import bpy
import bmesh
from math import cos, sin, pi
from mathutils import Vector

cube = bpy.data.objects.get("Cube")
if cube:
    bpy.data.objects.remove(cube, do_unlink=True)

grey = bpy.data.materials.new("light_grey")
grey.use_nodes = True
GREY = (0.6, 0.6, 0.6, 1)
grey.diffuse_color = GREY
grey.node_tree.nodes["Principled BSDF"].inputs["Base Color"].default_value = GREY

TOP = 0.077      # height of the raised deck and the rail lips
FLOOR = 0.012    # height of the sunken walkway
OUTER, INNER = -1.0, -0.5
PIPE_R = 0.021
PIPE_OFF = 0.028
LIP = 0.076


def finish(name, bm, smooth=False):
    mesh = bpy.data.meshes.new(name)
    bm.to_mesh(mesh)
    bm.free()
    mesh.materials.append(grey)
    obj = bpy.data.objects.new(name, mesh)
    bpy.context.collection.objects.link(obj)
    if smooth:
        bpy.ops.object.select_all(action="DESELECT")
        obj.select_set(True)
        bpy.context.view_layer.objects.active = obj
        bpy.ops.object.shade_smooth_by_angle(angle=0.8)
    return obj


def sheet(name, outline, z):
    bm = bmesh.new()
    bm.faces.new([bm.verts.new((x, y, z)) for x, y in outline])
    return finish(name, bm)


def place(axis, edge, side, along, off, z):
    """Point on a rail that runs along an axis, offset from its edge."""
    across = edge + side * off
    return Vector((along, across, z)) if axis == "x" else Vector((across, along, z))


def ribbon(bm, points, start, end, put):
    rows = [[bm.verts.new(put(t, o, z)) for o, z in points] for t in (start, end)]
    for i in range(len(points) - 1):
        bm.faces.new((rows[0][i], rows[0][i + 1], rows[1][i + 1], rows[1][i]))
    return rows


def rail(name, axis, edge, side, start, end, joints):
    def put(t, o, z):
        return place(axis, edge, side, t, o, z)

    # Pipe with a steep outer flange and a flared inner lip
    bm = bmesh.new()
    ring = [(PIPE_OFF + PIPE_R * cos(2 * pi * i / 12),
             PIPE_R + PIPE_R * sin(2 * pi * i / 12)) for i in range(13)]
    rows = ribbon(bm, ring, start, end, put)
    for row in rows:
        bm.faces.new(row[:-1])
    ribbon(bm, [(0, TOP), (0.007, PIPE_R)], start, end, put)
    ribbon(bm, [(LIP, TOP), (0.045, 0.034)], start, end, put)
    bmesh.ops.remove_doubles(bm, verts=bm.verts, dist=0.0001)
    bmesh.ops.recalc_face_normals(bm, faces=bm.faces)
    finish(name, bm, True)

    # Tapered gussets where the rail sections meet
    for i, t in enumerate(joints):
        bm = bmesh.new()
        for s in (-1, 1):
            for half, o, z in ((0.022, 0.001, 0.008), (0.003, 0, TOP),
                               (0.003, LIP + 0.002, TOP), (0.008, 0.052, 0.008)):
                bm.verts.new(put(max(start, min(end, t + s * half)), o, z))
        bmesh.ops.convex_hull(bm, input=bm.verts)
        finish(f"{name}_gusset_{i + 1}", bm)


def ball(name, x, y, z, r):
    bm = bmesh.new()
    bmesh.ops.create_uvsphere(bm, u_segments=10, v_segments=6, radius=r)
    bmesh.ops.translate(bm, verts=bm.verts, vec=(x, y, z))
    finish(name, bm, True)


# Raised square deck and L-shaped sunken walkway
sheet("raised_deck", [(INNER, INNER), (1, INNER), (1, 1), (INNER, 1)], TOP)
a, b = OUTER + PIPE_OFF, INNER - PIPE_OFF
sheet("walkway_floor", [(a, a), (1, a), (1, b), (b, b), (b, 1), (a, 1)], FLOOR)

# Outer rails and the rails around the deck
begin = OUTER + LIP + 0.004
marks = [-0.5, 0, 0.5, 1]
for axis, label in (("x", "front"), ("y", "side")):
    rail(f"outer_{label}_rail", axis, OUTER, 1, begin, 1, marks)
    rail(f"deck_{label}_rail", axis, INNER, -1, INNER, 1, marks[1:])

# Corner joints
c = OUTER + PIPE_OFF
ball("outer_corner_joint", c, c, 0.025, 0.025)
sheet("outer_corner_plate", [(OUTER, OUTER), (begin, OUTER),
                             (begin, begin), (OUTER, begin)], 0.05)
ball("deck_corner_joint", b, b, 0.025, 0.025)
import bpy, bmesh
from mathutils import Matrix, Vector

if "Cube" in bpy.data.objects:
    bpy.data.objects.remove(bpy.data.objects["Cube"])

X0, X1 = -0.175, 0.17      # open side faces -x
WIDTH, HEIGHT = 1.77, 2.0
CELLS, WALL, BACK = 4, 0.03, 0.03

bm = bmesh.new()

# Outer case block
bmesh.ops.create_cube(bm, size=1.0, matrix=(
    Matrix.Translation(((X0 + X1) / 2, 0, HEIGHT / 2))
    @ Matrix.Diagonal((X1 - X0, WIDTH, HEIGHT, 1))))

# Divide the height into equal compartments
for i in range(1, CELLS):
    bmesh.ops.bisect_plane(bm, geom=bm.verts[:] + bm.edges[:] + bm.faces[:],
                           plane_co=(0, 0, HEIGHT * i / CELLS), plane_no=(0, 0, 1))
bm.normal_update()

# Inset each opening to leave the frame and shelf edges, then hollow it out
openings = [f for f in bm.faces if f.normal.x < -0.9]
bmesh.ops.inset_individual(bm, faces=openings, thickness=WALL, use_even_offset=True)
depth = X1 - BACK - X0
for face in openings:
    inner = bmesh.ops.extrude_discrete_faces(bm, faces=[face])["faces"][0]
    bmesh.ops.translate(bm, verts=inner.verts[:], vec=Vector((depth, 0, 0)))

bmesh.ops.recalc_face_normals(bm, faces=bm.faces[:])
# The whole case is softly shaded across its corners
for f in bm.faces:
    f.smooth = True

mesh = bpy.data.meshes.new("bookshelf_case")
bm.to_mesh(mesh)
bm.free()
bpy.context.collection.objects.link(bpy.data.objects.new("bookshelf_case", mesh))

==*==

**Exercise directions**.
Look above for the line holding "GREY = (0.6, 0.6, 0.6, 1)". Print it and every line after it, exactly, through the line holding "rows = [[bm.verts.new(put(t, o, z))".

**Written reply**.
GREY = (0.6, 0.6, 0.6, 1)
grey.diffuse_color = GREY
grey.node_tree.nodes["Principled BSDF"].inputs["Base Color"].default_value = GREY

TOP = 0.077      # height of the raised deck and the rail lips
FLOOR = 0.012    # height of the sunken walkway
OUTER, INNER = -1.0, -0.5
PIPE_R = 0.021
PIPE_OFF = 0.028
LIP = 0.076


def finish(name, bm, smooth=False):
    mesh = bpy.data.meshes.new(name)
    bm.to_mesh(mesh)
    bm.free()
    mesh.materials.append(grey)
    obj = bpy.data.objects.new(name, mesh)
    bpy.context.collection.objects.link(obj)
    if smooth:
        bpy.ops.object.select_all(action="DESELECT")
        obj.select_set(True)
        bpy.context.view_layer.objects.active = obj
        bpy.ops.object.shade_smooth_by_angle(angle=0.8)
    return obj


def sheet(name, outline, z):
    bm = bmesh.new()
    bm.faces.new([bm.verts.new((x, y, z)) for x, y in outline])
    return finish(name, bm)


def place(axis, edge, side, along, off, z):
    """Point on a rail that runs along an axis, offset from its edge."""
    across = edge + side * off
    return Vector((along, across, z)) if axis == "x" else Vector((across, along, z))


def ribbon(bm, points, start, end, put):
    rows = [[bm.verts.new(put(t, o, z)) for o, z in points] for t in (start, end)]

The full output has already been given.